Document images with source code

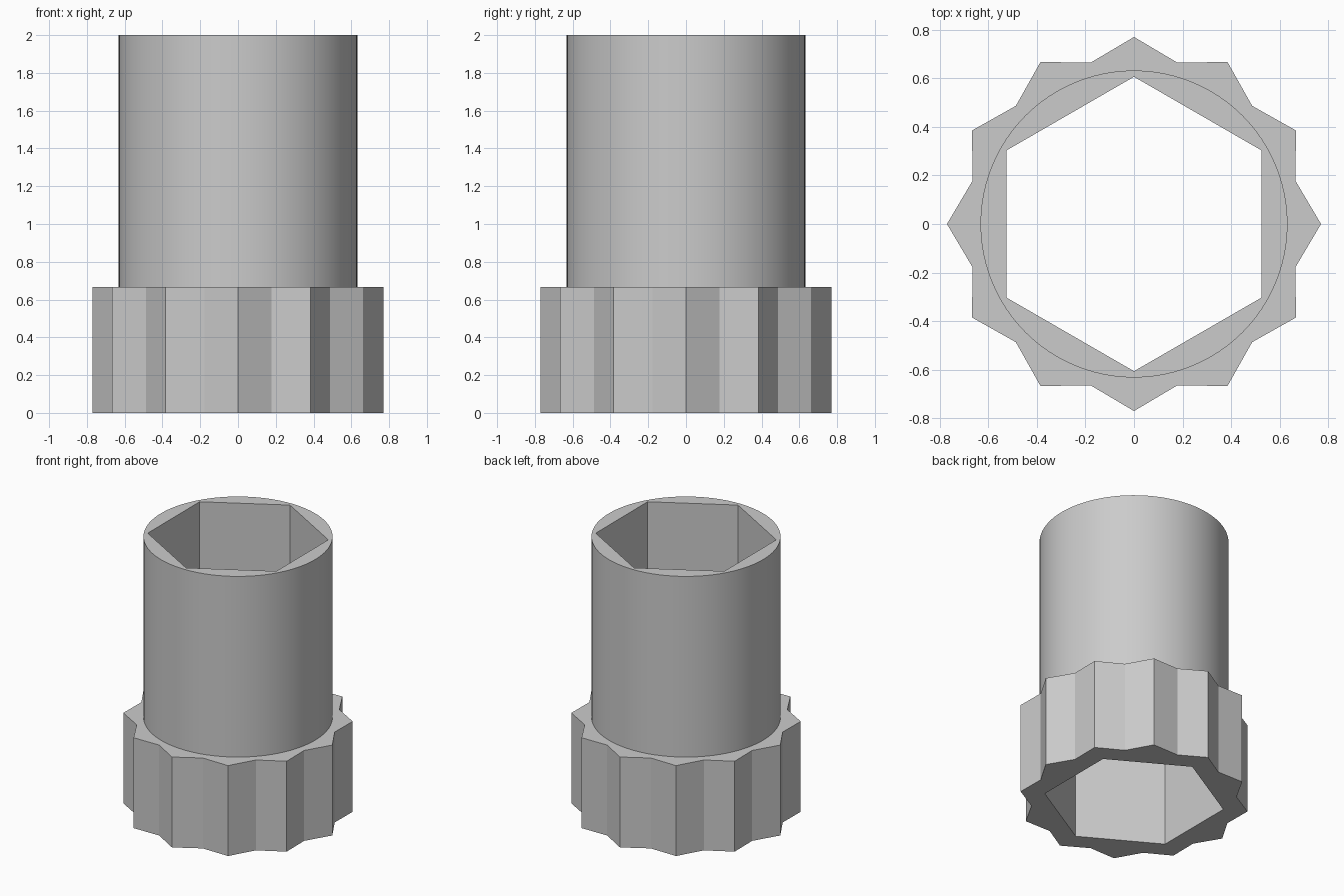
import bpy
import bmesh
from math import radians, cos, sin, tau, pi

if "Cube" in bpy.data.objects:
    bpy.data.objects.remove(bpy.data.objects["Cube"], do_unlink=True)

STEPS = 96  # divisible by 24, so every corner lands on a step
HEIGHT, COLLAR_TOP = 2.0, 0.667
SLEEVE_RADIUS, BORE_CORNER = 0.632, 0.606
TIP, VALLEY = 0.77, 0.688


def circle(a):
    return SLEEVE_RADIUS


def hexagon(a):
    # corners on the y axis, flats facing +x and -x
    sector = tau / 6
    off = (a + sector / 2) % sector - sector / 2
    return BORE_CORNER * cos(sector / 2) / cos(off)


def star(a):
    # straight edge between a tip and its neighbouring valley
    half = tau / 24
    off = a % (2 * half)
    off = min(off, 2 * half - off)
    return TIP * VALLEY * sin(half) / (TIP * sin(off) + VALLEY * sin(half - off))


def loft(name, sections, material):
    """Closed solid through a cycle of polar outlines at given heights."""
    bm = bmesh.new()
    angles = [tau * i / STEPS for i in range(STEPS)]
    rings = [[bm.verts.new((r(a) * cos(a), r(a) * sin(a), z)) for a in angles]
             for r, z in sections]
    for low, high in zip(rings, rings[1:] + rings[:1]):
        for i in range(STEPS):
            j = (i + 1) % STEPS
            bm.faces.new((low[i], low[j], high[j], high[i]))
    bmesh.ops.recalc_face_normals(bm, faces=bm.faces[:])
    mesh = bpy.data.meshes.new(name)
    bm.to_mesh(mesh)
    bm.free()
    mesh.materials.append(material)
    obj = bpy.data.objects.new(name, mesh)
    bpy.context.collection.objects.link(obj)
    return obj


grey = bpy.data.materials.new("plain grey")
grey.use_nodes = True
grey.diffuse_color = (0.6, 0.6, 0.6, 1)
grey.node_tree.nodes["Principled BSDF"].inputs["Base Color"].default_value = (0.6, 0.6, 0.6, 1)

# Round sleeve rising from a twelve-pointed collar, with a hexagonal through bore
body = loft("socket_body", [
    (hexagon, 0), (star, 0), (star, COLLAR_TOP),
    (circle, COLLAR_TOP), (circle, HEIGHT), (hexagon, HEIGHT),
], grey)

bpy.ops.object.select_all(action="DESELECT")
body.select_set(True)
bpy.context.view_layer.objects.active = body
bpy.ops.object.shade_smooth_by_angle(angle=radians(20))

Task statement
Taking the line with "HEIGHT, COLLAR_TOP = 2.0, 0.667" as the first and the line with "off = (a + sector" as the last, retype that stretch of the data above exactly, with no other lines.

Output below
HEIGHT, COLLAR_TOP = 2.0, 0.667
SLEEVE_RADIUS, BORE_CORNER = 0.632, 0.606
TIP, VALLEY = 0.77, 0.688


def circle(a):
    return SLEEVE_RADIUS


def hexagon(a):
    # corners on the y axis, flats facing +x and -x
    sector = tau / 6
    off = (a + sector / 2) % sector - sector / 2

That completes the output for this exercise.